“But—we're not in Cashmere just now!” I interrupted. “Madame Malitka—I wonder if she could be entirely trusted. I wonder if——”
“I'd trust her with my life!” he exclaimed quite as if defending her from an aspersion. “Look here, old man, if you've got any bees in your bonnet about her, shoot them out. I don't know how she got here, or why. A gentleman can't ask his hostess questions of that sort, can he? He must let her volunteer them, if they are to be mentioned at all, mustn't he? If you care to know how I regard her—and here let me remark that I have talked with her, and been alone with her, and studied her a lot more frequently than you have!—I'll tell you frankly that I'm for her.”
He had halted in the very middle of the street and faced me, bending his handsome head a trifle to adjust that difference in stature between us.
“What have you got up your sleeve?” he demanded at last, in our old familiar vernacular. “You don't like her, do you?” And then when I did not immediately answer, laughed as if at an absurdity and thumped my shoulder with, one of his big, fur-protected hands. “Come on! Don't be a damned fool!” he exclaimed, turning away and resuming his stride, while I, a little in the rear, trudged after him.
But I wasn't walking carefree, for now I was positive that I dared not tell him what I knew, what I suspected, what I feared.
“In any case, what I think of Madame Malitka, or the others, doesn't count,” I said. “But what to me is important is that we get away from here as soon as we can. We came up here into this country to learn what we could of Harris Barnes. That's what we are paid for.

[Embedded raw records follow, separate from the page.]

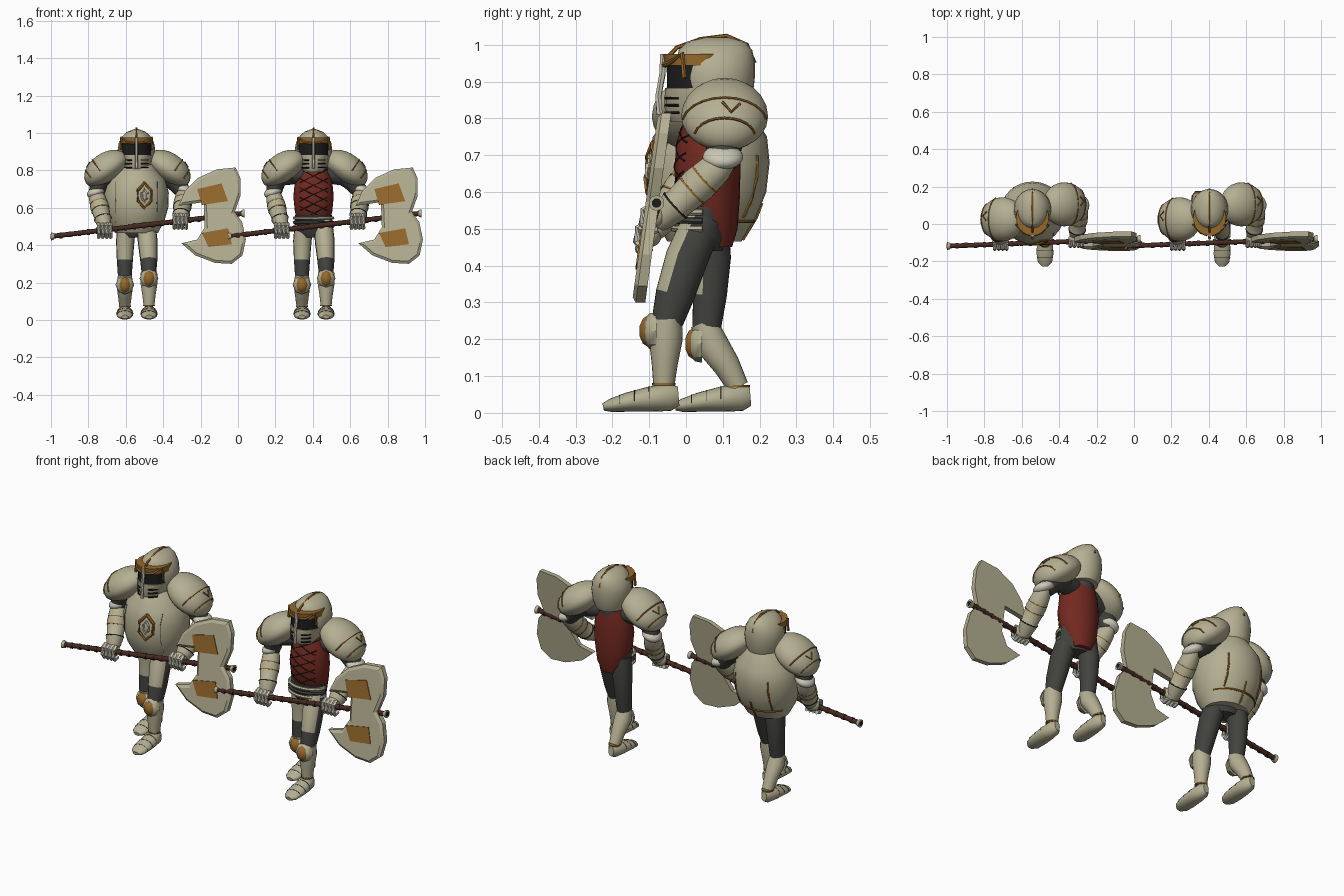
import bpy, bmesh, math
from mathutils import Vector, Matrix

cube = bpy.data.objects.get("Cube")
if cube:
    bpy.data.objects.remove(cube, do_unlink=True)


def material(name, rgb):
    m = bpy.data.materials.new(name)
    m.use_nodes = True
    m.diffuse_color = (*rgb, 1)
    node = next(n for n in m.node_tree.nodes if n.type == 'BSDF_PRINCIPLED')
    node.inputs["Base Color"].default_value = (*rgb, 1)
    return m


STEEL = material("steel", (0.46, 0.43, 0.29))
PALE = material("pale steel", (0.60, 0.58, 0.47))
GOLD = material("old gold", (0.30, 0.14, 0.025))
RED = material("red cloth", (0.17, 0.022, 0.014))
HOSE = material("dark hose", (0.055, 0.056, 0.05))
BLACK = material("black", (0.012, 0.012, 0.012))
WOOD = material("brown wood", (0.06, 0.022, 0.015))
X, Y, Z = Vector((1, 0, 0)), Vector((0, 1, 0)), Vector((0, 0, 1))
state = {"x": 0, "prefix": ""}


def finish(name, bm, mat, angle=40):
    bmesh.ops.recalc_face_normals(bm, faces=bm.faces)
    me = bpy.data.meshes.new(name)
    bm.to_mesh(me)
    bm.free()
    me.materials.append(mat)
    for p in me.polygons:
        p.use_smooth = True
    me.set_sharp_from_angle(angle=math.radians(angle))
    ob = bpy.data.objects.new(state["prefix"] + name, me)
    ob.location.x = state["x"]
    bpy.context.scene.collection.objects.link(ob)
    return ob


def loft(name, rings, mat, ref=Y, axis=None, seg=20):
    """Skin elliptical rings (x, y, z, width radius, depth radius)."""
    bm = bmesh.new()
    pts = [Vector(r[:3]) for r in rings]
    loops = []
    for i, r in enumerate(rings):
        t = axis or (pts[min(i + 1, len(pts) - 1)] - pts[max(i - 1, 0)]).normalized()
        a = ref.cross(t).normalized()
        b = t.cross(a)
        loops.append([bm.verts.new(pts[i] + a * r[3] * math.cos(k * math.tau / seg)
                                   + b * r[-1] * math.sin(k * math.tau / seg)) for k in range(seg)])
    for lo, hi in zip(loops, loops[1:]):
        for k in range(seg):
            bm.faces.new((lo[k], lo[k - 1], hi[k - 1], hi[k]))
    bm.faces.new(loops[0])
    bm.faces.new(loops[-1])
    return finish(name, bm, mat)


def line(name, pts, r, mat, ref=Vector((0.31, 0.2, 0.93))):
    return loft(name, [(*p, r) for p in pts], mat, ref, seg=6)


def ellipsoid(name, mat, matrix, flatten=1.0):
    bm = bmesh.new()
    bmesh.ops.create_uvsphere(bm, u_segments=28, v_segments=16, radius=1)
    for v in bm.verts:
        if v.co.z < 0:
            v.co.z *= flatten
    bmesh.ops.transform(bm, matrix=matrix, verts=bm.verts)
    return finish(name, bm, mat)


def at(x, y, z, sx, sy, sz, tilt=0):
    return Matrix.Translation((x, y, z)) @ Matrix.Rotation(tilt, 4, 'Y') @ Matrix.Diagonal((sx, sy, sz, 1))


def on_surface(rings, x, z, side=-1):
    """Point on the front or back of an upright loft."""
    for p, q in zip(rings, rings[1:]):
        if p[2] <= z <= q[2]:
            f = (z - p[2]) / (q[2] - p[2])
            cy, ra, rb = (p[i] + (q[i] - p[i]) * f for i in (1, 3, 4))
            return (x, cy + side * rb * math.sqrt(max(0, 1 - (x / ra) ** 2)), z)


def slab(name, outline, front, back, mat, inset=0):
    """Plate following the leaning plane of the axe head."""
    bm = bmesh.new()
    lean = lambda z: -0.093 + 0.137 * (z - 0.56)
    face = bm.faces.new([bm.verts.new((x, lean(z) + back, z)) for x, z in outline])
    ext = bmesh.ops.extrude_face_region(bm, geom=[face])["geom"]
    bmesh.ops.translate(bm, vec=(0, front - back, 0), verts=[g for g in ext if isinstance(g, bmesh.types.BMVert)])
    if inset:
        top = [g for g in ext if isinstance(g, bmesh.types.BMFace)]
        bmesh.ops.inset_region(bm, faces=top, thickness=inset, use_even_offset=True)
        bmesh.ops.translate(bm, vec=(0, -0.01, 0), verts=top[0].verts)
    return finish(name, bm, mat, 15)


CUIRASS = [(0, .05, .465, .115, .10), (0, .05, .53, .15, .14), (0, .055, .60, .17, .163),
           (0, .06, .68, .173, .167), (0, .065, .75, .155, .155), (0, .07, .83, .09, .10)]
GAMBESON = [(0, .09, .45, .05, .035), (0, .08, .50, .08, .06), (0, .06, .58, .10, .086),
            (0, .058, .66, .108, .09), (0, .06, .74, .10, .085), (0, .07, .83, .07, .06)]


def helmet():
    loft("neck", [(0, .07, .74, .07), (0, .07, .86, .07)], HOSE)
    loft("helmet", [(0, .085, .81, .075, .08), (0, .08, .85, .093, .1), (0, .08, .91, .1, .107),
                    (0, .08, .95, .094, .107), (0, .08, .985, .073, .1), (0, .082, 1.007, .048, .08),
                    (0, .085, 1.02, .012, .03)], STEEL, axis=Z, seg=28)
    loft("eye_opening", [(0, .035, .86, .08, .086), (0, .035, .96, .08, .088)], BLACK, axis=Z)
    loft("face_mask", [(0, .04, .79, .05, .08), (0, .035, .83, .075, .094), (0, .035, .882, .084, .092)], STEEL, axis=Z)
    loft("visor_brow", [(0, .035, .943, .088, .092), (0, .035, .975, .088, .098)], GOLD, axis=Z)
    line("nose_guard", [(0, -.062, .975), (0, -.064, .92), (0, -.075, .86), (0, -.072, .81)], .009, PALE)
    line("helmet_crest", [(0, -.055, .96), (0, -.025, .992), (0, .04, 1.015), (0, .11, 1.024), (0, .165, 1.0),
                          (0, .186, .95)], .006, GOLD)
    for s in (1, -1):
        line("visor_corner", [(s * .012, -.06, .945), (s * .05, -.045, .95), (s * .08, -.01, .975),
                              (s * .085, -.005, .91)], .007, GOLD)
        for z in (.815, .835, .855):
            line("breath_slit", [(s * .025, -.056, z), (s * .045, -.043, z), (s * .062, -.02, z)], .004, BLACK)


def arm(s, side, shoulder_x, shoulder_y, elbow, wrist):
    # domed shoulder plate with gilt bands
    m = at(s * shoulder_x, shoulder_y, .805, .132, .118, .088, s * math.radians(35))
    ellipsoid(side + "_shoulder_plate", STEEL, m, .75)
    for u in (.25, .72):
        k = math.sqrt(1 - u * u) * 1.01
        arc = [m @ Vector((s * u, k * math.cos(a), k * math.sin(a)))
               for a in (math.radians(10 + 16 * i) for i in range(11))]
        line(side + "_shoulder_band", arc, .0035, GOLD)
    line(side + "_shoulder_chevron", [m @ Vector((s * p, q, math.sqrt(1 - p * p - q * q) * 1.02))
                                      for p, q in ((.38, .35), (.6, .15), (.38, -.05))], .004, GOLD)
    e, w = Vector(elbow), Vector(wrist)
    loft(side + "_upper_arm", [(s * .13, shoulder_y, .79, .055), (s * .2, shoulder_y, .75, .055), (*e, .04)], HOSE)
    ellipsoid(side + "_elbow_cuff", PALE, at(e.x, e.y, e.z + .015, .052, .055, .03, s * .4))
    # vambrace and flared cuff
    along = lambda f: e.lerp(w, f)
    loft(side + "_forearm", [(*along(f), r) for f, r in
                             ((-.08, .03), (.1, .044), (.4, .05), (.75, .042), (.78, .046), (1, .036), (1.1, .028))], STEEL)
    for f, r in ((.3, .049), (.5, .05), (.78, .047)):
        loft(side + "_forearm_band", [(*along(f - .012), r), (*along(f + .012), r)], GOLD if f < .7 else BLACK)
    # gauntlet gripping the shaft
    grip = shaft_point(w.x)
    ellipsoid(side + "_hand", STEEL, at(grip.x, grip.y + .012, grip.z + .006, .044, .03, .036))
    for i in range(4):
        c = grip + X * (i - 1.5) * .021
        line(side + "_finger", [c + Vector(p) for p in ((0, .005, .032), (0, -.022, .02), (0, -.026, -.015),
                                                         (0, -.008, -.038), (0, .015, -.03))], .011, PALE)


def leg(side, x, thigh, greave, heel, knee):
    ob = loft(side + "_thigh", thigh, HOSE, seg=28)
    ob.data.materials.append(STEEL)
    for p in ob.data.polygons:
        if p.normal.y < -.35 and p.center.z > .3:
            p.material_index = 1
    loft(side + "_greave", [(x, y, z, r) for y, z, r in greave], STEEL)
    y, z, r = greave[-1]
    loft(side + "_ankle_band", [(x, y, z, r + .003), (x, y, z + .006, r + .003)], GOLD)
    loft(side + "_foot", [(x, heel + d, h, a, b) for d, h, a, b in
                          ((0, .045, .016, .026), (-.025, .043, .034, .038), (-.08, .037, .043, .034),
                           (-.14, .029, .045, .026), (-.185, .02, .038, .018), (-.205, .016, .018, .01))], STEEL, ref=Z)
    for d, h, a, b in ((-.08, .038, .043, .034), (-.12, .0325, .045, .029), (-.16, .0265, .043, .023)):
        line(side + "_foot_seam", [(x + a * math.cos(t), heel + d, h + b * math.sin(t))
                                   for t in (math.pi * i / 8 for i in range(9))], .0012, HOSE)
    # winged steel knee with a gilt boss
    ky, kz = knee
    loft(side + "_knee_plate", [(x, ky + .02, kz, .05, .052), (x, ky, kz, .045, .048), (x, ky - .014, kz, .026, .03)],
         STEEL, ref=Z, seg=8)
    loft(side + "_knee_boss", [(x, ky - .005, kz, .034, .042), (x, ky - .017, kz, .026, .034),
                               (x, ky - .026, kz, .01, .014)], GOLD, ref=Z, seg=8)


BUTT, TIP = Vector((-.453, -.118, .447)), Vector((.573, -.08, .57))


def shaft_point(x):
    return BUTT.lerp(TIP, (x - BUTT.x) / (TIP.x - BUTT.x))


def axe():
    loft("axe_shaft", [(*BUTT, .013), (*TIP, .013)], WOOD, seg=10)
    for i in range(20):
        p = BUTT.lerp(TIP, .04 + i * .048)
        loft("shaft_binding", [(*p, .0155), (*(p + X * .016), .0155)], WOOD, seg=10)
    for p, d in ((BUTT, -.004), (TIP, .004)):
        loft("shaft_cap", [(*(p - X * d * 3), .017), (*p, .021), (*(p + X * d), .021)], STEEL, seg=12)
        loft("shaft_cap_core", [(*p, .013), (*(p + X * d * 1.3), .013)], BLACK, seg=12)
    slab("axe_blade", [(.36, .63), (.225, .61), (.26, .69), (.33, .76), (.43, .805), (.53, .815), (.555, .76),
                       (.557, .665), (.525, .575), (.565, .525), (.585, .43), (.567, .345), (.51, .30),
                       (.42, .305), (.315, .345), (.24, .41), (.325, .43), (.365, .495)], -.008, .018, STEEL, .014)
    for part in ([(.325, .70), (.455, .73), (.49, .635), (.35, .615)],
                 [(.35, .465), (.49, .49), (.51, .405), (.385, .39)]):
        slab("blade_inlay", part, -.0215, -.0165, GOLD)


def cuirass():
    loft("cuirass", CUIRASS, STEEL, axis=Z, seg=32)
    for w, h, r, mat in ((.036, .068, .009, GOLD), (.014, .034, .007, PALE)):
        shape = [(0, 1), (1, .4), (1, -.4), (0, -1), (-1, -.4), (-1, .4), (0, 1), (.5, .7)]
        line("chest_emblem", [on_surface(CUIRASS, .043 + w * a, .665 + h * b) for a, b in shape], r, mat)
    line("back_hem", [on_surface(CUIRASS, .0145 * i, .52, 1) for i in range(-9, 10)], .005, GOLD)
    line("back_seam", [on_surface(CUIRASS, 0, z, 1) for z in (.47, .5, .53, .57)], .005, GOLD)
    for s in (1, -1):
        line("side_buckle", [on_surface(CUIRASS, s * .1, z, 1) for z in (.53, .58, .64, .70)], .005, GOLD)
        line("plate_seam", [on_surface(CUIRASS, s * .11, z) for z in (.52, .6, .68, .74)], .0015, HOSE)


def gambeson():
    loft("gambeson", GAMBESON, RED, axis=Z, seg=28)
    loft("shoulder_yoke", [(-.15, .04, .77, .05), (0, .07, .785, .045), (.15, .1, .77, .05)], HOSE)
    for s in (1, -1):
        for z in (.57, .62, .67, .72, .77):
            line("lacing", [on_surface(GAMBESON, s * .0125 * i, z + .006 * i) for i in range(-6, 7)], .0025, BLACK)
    for z, mat in ((.545, STEEL), (.522, HOSE), (.50, STEEL)):
        line("waist_band", [(.103 * math.cos(t), .045 - .078 * math.sin(t), z)
                            for t in (math.pi * i / 14 for i in range(15))], .009, mat)


def knight(cx, prefix, torso):
    state.update(x=cx, prefix=prefix)
    helmet()
    torso()
    loft("hips", [(0, .055, .44, .06, .045), (0, .05, .48, .1, .065), (0, .045, .56, .098, .07)], HOSE, axis=Z)
    arm(1, "left", .17, .105, (.255, .10, .68), (.235, -.065, .53))
    arm(-1, "right", .16, .025, (-.215, .03, .67), (-.17, -.08, .505))
    leg("left", .067, [(.05, .05, .53, .05, .055), (.06, .002, .42, .053, .058), (.066, -.03, .32, .046, .053),
                       (.067, -.053, .24, .038, .042)],
        [(-.055, .255, .044), (-.055, .2, .046), (-.058, .13, .035), (-.06, .075, .029)], -.02, (-.1, .222))
    leg("right", -.062, [(-.05, .06, .53, .05, .055), (-.06, .07, .42, .049, .052), (-.062, .065, .32, .043, .046),
                         (-.062, .055, .22, .036, .038)],
        [(.048, .245, .036), (.068, .19, .045), (.11, .13, .037), (.142, .07, .029)], .175, (.024, .188))
    axe()


knight(-.543, "plated_", cuirass)
knight(.404, "padded_", gambeson)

Here nobody knows anything about him, and of him we can learn nothing. We've got to go on—out into the northwest. We are rested. Our dogs are rested. You will soon be able to travel. And so—all I can say is that we must begin to think of a start.”
I saw reluctance and disinclination in his face. His aversion was voiced in a single and indicative phrase.

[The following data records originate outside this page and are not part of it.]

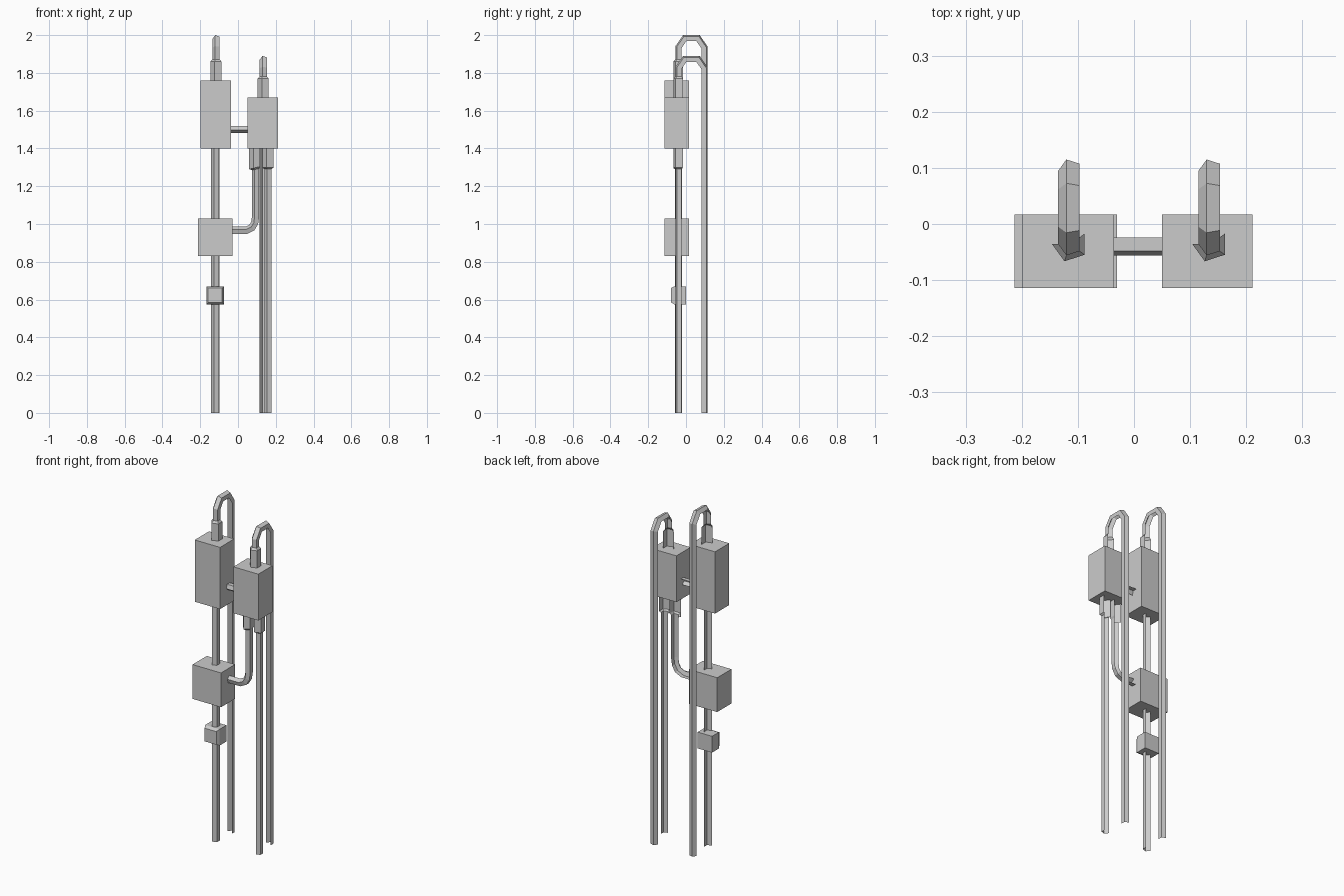
import bpy, bmesh
from mathutils import Vector
from math import sqrt

if "Cube" in bpy.data.objects:
    bpy.data.objects.remove(bpy.data.objects["Cube"])

R, COLLAR = 0.021, 0.032
X, FRONT = Vector((1, 0, 0)), Vector((0, -1, 0))
# Five-sided section with the hidden inner corner left open
SECTION = [(-1, 0), (-.309, .951), (.809, .588), (.809, -.588)]


def finish(bm, name):
    mesh = bpy.data.meshes.new(name)
    bm.to_mesh(mesh)
    bm.free()
    obj = bpy.data.objects.new(name, mesh)
    bpy.context.collection.objects.link(obj)
    return obj


def box(name, x, y, z, chamfer=0.0):
    bm = bmesh.new()
    bmesh.ops.create_cube(bm, size=1)
    lims = (x, y, z)
    for v in bm.verts:
        front = v.co.y < 0
        v.co = Vector([l[0] if c < 0 else l[1] for c, l in zip(v.co, lims)])
        if chamfer and front:
            v.co.y += chamfer
    if chamfer:
        # Raised, inset front face
        bm.faces.ensure_lookup_table()
        bm.normal_update()
        face = min(bm.faces, key=lambda f: f.calc_center_median().y)
        bmesh.ops.inset_individual(bm, faces=[face], thickness=0.013, depth=chamfer)
    return finish(bm, name)


def pipe(name, points, loop=False):
    """Sweep the section; points are (x, y, z, radius)."""
    pos = [Vector(p[:3]) for p in points]
    bm = bmesh.new()
    rings = []
    for i, p in enumerate(pos):
        d0 = (p - pos[i - 1]).normalized() if i else (pos[1] - p).normalized()
        d1 = (pos[i + 1] - p).normalized() if i < len(pos) - 1 else d0
        t = (d0 + d1).normalized()
        miter = 1 / sqrt(max(.25, (1 + d0.dot(d1)) / 2))
        if loop:
            a, b = X, X.cross(t) * miter
        else:
            a, b = t.cross(FRONT) * miter, FRONT
        r = points[i][3]
        rings.append([bm.verts.new(p + a * u * r + b * v * r) for u, v in SECTION])
    for r0, r1 in zip(rings, rings[1:]):
        for j in range(len(SECTION) - 1):
            bm.faces.new((r0[j], r0[j + 1], r1[j + 1], r1[j]))
    return finish(bm, name)


# Control boxes
DEPTH = (-.114, .017)
box("tall_box", (-.199, -.036), DEPTH, (1.4, 1.76))
box("right_box", (.05, .211), DEPTH, (1.4, 1.67))
box("lower_box", (-.213, -.03), DEPTH, (.83, 1.03))
box("valve_block", (-.168, -.075), (-.08, 0), (.575, .67), chamfer=.018)

# Overhead loops running down the back, each with a collar on its box
for name, x, base, top in (("left_loop_pipe", -.114, 1.76, 1.98),
                           ("right_loop_pipe", .136, 1.67, 1.87)):
    cap = base + .1
    pipe(name, [(x, -.036, base, COLLAR), (x, -.036, cap, COLLAR),
                (x, -.036, cap + .012, R), (x, -.036, top - .045, R),
                (x, -.005, top, R), (x, .062, top, R),
                (x, .095, top - .048, R), (x, .095, 0, R)], loop=True)

# Straight pipes down to the ground
Y = -.036
pipe("left_riser", [(-.12, Y, 0, .023), (-.12, Y, 1.4, .023)])
pipe("right_riser", [(.161, Y, 0, R), (.161, Y, 1.29, R),
                     (.161, Y, 1.298, COLLAR), (.161, Y, 1.4, COLLAR)])

# Elbow pipe from the lower box up to the right box
pipe("elbow_pipe", [(-.03, Y, .965, R), (.045, Y, .965, R), (.075, Y, .98, R),
                    (.09, Y, 1.005, R), (.095, Y, 1.04, R), (.095, Y, 1.29, R),
                    (.091, Y, 1.298, COLLAR), (.091, Y, 1.4, COLLAR)])

# Short link between the two upper boxes
pipe("link_pipe", [(.05, Y, 1.503, R), (-.036, Y, 1.503, R)])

“There's no rush about it,” he said, “because the snow holds for months to come.”
“Not for us,” I objected stubbornly. “We don't know how far we have to go. All we know is that Barnes must have gone on into the northwest. Off there, a long way off, lies the Bering Sea. He may have crossed the narrow straits and plunged into Siberia. We can travel only when the snow is hard and deep enough to cover the undergrowth. We must go.”
I saw that he recognized my logic. He breathed deeply, as if in resignation, hesitated as though to find an alternative reason for delay and, finding none, was slow to reply.
“Yes,” he soberly admitted, “we came up here to do a certain thing. We took money for it. We're obligated to do our best. Well—we will do it. But—by heavens!—I wish it were different!” He stopped as if to better regard me, and demanded, “When do you think we should go?”
“Not later than day after to-morrow,” I said. “Provided, of course, that the weather holds. And, if I can, I wish to get Peluk, the shaman, to go with us for at least a day or two as a guide.”
“He'd be a good one,” Jack muttered; “but why particularly him?”
“Because, if I can, I'd like to induce him to show me—something that he told me of—some days since.”
I couldn't very well explain that I hoped to induce Peluk to lead me to the place where, in my belief, he or his followers had murdered a white man whose name, if my conjecture was justified, was none other than Harris Barnes.
“All right,” he said. “I'll be ready when you are. But I'll tell you this, Jim, I'm lazy. I hate to go. And—Jim—I understand Malitka better than you do. And I like her! ”
His familiarity of designation did not escape me. To him she was neither “our lady” nor “madame.” She was Malitka.
To tell him all I knew would clearly be disastrous to our mission. He had become subject to her through the least logical and sane of all human influences, that of affection. Noble ideals, empires, wealth, the welfare of nations, and so on downward to merely individual aspirations, have been squandered, wasted, lost, or defeated at the foot of that fallacious, alluring, conquering shrine.